Document images with source code:
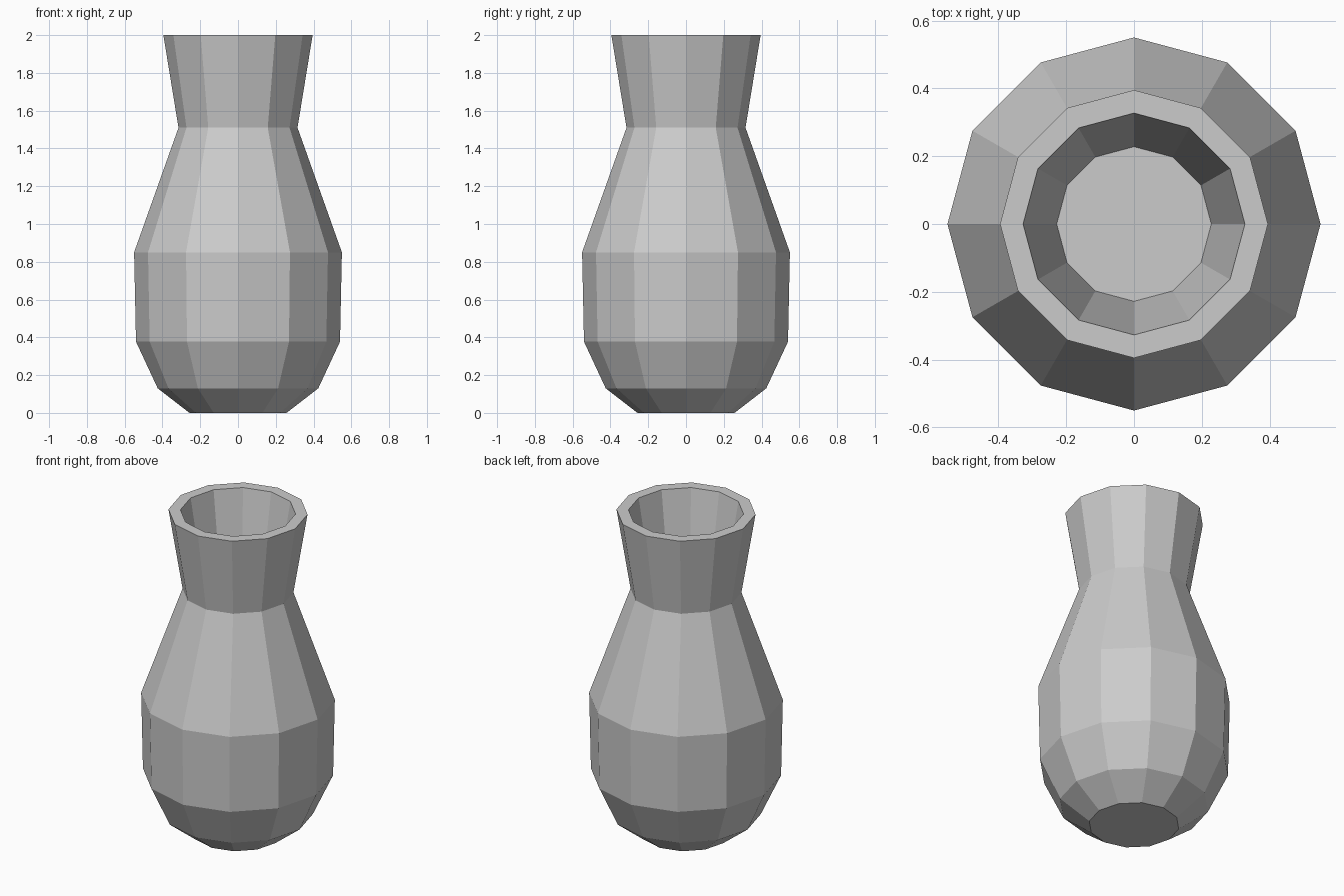
import bpy
import bmesh
from math import cos, sin, tau

if "Cube" in bpy.data.objects:
    bpy.data.objects.remove(bpy.data.objects["Cube"])

SIDES = 12

# Vase profile (radius, z): foot, belly, neck, rim, then down inside the mouth
PROFILE = [
    (0.257, 0.0), (0.425, 0.13), (0.54, 0.377), (0.55, 0.85),
    (0.315, 1.51), (0.395, 2.0), (0.327, 2.0), (0.228, 1.42),
]


def lathe(name, profile, sides):
    bm = bmesh.new()
    rings = [[bm.verts.new((r * cos(tau * i / sides), r * sin(tau * i / sides), z))
              for i in range(sides)] for r, z in profile]
    for lower, upper in zip(rings, rings[1:]):
        for i in range(sides):
            j = (i + 1) % sides
            bm.faces.new((lower[i], lower[j], upper[j], upper[i]))
    # Underside and inner floor
    bm.faces.new(rings[0][::-1])
    bm.faces.new(rings[-1])
    mesh = bpy.data.meshes.new(name)
    bm.to_mesh(mesh)
    bm.free()
    obj = bpy.data.objects.new(name, mesh)
    bpy.context.collection.objects.link(obj)
    return obj


lathe("vase", PROFILE, SIDES)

[What is expected] Set down all records verbatim, omitting images.

[Exercise output]
import bpy
import bmesh
from math import cos, sin, tau

if "Cube" in bpy.data.objects:
    bpy.data.objects.remove(bpy.data.objects["Cube"])

SIDES = 12

# Vase profile (radius, z): foot, belly, neck, rim, then down inside the mouth
PROFILE = [
    (0.257, 0.0), (0.425, 0.13), (0.54, 0.377), (0.55, 0.85),
    (0.315, 1.51), (0.395, 2.0), (0.327, 2.0), (0.228, 1.42),
]


def lathe(name, profile, sides):
    bm = bmesh.new()
    rings = [[bm.verts.new((r * cos(tau * i / sides), r * sin(tau * i / sides), z))
              for i in range(sides)] for r, z in profile]
    for lower, upper in zip(rings, rings[1:]):
        for i in range(sides):
            j = (i + 1) % sides
            bm.faces.new((lower[i], lower[j], upper[j], upper[i]))
    # Underside and inner floor
    bm.faces.new(rings[0][::-1])
    bm.faces.new(rings[-1])
    mesh = bpy.data.meshes.new(name)
    bm.to_mesh(mesh)
    bm.free()
    obj = bpy.data.objects.new(name, mesh)
    bpy.context.collection.objects.link(obj)
    return obj


lathe("vase", PROFILE, SIDES)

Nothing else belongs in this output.